My column in this week's magazine  addresses -- and criticises -- the Education Secretary Michael Gove's plan to expand the previous government's academies programme.
I didn't have time or space to scrutinise the other key (and controversial) plank of his proposed reforms to the education sector: the introduction of Swedish-style "free schools". But the Institute of Education's Rebecca Allen  has, in an article in the latest issue of Research in Public Policy (published by the Centre for Market and Public Organisation ), and the overall results don't make great reading for Gove and his allies.
From the press release:
Research on Sweden's "free school" reforms suggests that the entry of new schools had a positive effect on pupils' academic achievements. But according to a survey of the evidence by Rebecca Allen, the benefits are small, they are predominantly focused on children from highly educated families and they do not persist: scores are no higher in the end-of-school exams.
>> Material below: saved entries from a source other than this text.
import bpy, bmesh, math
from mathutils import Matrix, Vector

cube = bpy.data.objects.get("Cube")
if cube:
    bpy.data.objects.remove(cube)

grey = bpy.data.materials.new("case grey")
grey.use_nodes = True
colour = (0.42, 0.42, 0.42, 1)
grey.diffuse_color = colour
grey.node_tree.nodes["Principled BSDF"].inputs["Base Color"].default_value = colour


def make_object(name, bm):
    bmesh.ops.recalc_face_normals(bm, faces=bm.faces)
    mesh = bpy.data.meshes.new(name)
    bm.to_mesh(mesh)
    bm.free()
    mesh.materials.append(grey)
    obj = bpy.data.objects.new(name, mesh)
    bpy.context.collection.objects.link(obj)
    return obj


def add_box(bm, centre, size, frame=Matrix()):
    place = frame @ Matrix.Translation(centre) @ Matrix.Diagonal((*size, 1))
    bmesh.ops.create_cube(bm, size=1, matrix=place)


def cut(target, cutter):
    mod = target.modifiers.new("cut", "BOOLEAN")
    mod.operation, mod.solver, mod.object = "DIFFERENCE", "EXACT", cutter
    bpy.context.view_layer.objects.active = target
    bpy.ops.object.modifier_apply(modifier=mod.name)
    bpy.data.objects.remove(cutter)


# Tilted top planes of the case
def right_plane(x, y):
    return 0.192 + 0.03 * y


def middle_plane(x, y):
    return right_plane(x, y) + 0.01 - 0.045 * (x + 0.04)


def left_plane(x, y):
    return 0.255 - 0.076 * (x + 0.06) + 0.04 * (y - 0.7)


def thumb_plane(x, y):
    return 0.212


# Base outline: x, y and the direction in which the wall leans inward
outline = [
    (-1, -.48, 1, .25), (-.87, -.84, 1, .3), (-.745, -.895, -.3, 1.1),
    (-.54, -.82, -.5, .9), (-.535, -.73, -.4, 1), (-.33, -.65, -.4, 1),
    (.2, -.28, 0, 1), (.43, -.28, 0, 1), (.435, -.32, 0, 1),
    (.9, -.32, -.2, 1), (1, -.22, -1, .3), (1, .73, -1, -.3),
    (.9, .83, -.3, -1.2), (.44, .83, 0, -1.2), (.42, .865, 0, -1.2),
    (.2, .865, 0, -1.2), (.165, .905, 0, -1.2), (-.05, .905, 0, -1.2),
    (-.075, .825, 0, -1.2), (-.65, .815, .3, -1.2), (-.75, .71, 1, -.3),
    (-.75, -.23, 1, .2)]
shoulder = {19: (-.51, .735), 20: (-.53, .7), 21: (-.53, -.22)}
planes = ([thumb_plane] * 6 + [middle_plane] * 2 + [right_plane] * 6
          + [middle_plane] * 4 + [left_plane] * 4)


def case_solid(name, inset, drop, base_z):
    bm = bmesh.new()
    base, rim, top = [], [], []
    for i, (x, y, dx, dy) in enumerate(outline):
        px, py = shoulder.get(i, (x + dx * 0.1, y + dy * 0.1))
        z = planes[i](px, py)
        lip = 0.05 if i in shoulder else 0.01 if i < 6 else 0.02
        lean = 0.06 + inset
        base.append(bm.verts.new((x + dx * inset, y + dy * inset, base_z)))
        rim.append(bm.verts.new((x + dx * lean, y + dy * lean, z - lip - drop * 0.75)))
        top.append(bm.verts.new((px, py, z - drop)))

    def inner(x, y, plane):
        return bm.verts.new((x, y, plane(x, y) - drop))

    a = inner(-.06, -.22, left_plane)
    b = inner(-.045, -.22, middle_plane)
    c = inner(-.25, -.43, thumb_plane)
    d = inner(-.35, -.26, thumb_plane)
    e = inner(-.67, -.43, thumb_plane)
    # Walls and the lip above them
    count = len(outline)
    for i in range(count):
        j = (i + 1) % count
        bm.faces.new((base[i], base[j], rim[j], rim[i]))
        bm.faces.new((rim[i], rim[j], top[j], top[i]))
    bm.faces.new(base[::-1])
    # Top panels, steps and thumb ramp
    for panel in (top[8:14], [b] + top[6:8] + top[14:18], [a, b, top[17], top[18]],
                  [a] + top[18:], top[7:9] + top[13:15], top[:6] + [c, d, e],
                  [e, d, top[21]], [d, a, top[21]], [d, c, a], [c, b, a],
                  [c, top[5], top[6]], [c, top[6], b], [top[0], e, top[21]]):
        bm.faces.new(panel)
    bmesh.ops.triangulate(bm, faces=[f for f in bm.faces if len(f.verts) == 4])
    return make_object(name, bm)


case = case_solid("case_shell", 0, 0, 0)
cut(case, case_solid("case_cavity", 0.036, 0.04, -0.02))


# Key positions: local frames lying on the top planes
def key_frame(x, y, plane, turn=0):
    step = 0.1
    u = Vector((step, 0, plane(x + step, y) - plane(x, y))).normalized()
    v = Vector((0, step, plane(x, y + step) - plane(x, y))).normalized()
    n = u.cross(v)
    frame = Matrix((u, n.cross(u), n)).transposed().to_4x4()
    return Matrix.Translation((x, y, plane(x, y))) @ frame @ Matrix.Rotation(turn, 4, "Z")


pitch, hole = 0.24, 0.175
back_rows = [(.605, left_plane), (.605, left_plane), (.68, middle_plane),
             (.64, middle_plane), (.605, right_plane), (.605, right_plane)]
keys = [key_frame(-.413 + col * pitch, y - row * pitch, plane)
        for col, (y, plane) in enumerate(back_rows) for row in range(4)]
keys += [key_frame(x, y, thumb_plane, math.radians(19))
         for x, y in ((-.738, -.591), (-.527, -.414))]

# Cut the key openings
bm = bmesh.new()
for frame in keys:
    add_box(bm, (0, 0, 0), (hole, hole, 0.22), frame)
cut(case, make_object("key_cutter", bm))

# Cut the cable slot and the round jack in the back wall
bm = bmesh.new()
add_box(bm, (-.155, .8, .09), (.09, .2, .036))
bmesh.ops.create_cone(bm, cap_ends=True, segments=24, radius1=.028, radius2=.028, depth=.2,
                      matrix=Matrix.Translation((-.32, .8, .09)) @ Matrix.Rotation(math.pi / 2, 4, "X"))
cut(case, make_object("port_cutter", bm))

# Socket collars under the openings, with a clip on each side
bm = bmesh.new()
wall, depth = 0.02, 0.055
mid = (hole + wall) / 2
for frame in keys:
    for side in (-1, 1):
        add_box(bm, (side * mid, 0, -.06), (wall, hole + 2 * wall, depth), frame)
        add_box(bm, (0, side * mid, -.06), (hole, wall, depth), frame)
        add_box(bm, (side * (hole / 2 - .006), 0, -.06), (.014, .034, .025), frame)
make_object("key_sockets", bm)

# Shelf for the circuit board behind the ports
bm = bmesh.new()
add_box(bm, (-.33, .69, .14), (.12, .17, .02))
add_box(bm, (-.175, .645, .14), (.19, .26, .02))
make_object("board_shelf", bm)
Allen concludes that the experience of Sweden is helpful, but necessarily limited, in the extent to which it can help predict the impact of school reforms in England. One reason for this is that the schools also underwent a radical decentralisation of the education system, which would seem to be critical for promoting diversity and productivity gains through experimentation in free schools.
Sweden also has fewer reasons to be concerned that a free school system will produce greater school stratification since the country's lower levels of income and skill inequalities mean there is far less need for parents to choose schools based on social composition. It is also possible that Sweden's stronger tradition of non-standard schooling -- such as Steiner and Montessori schools -- is leading to a greater diversity of provision than parents in England would ever demand.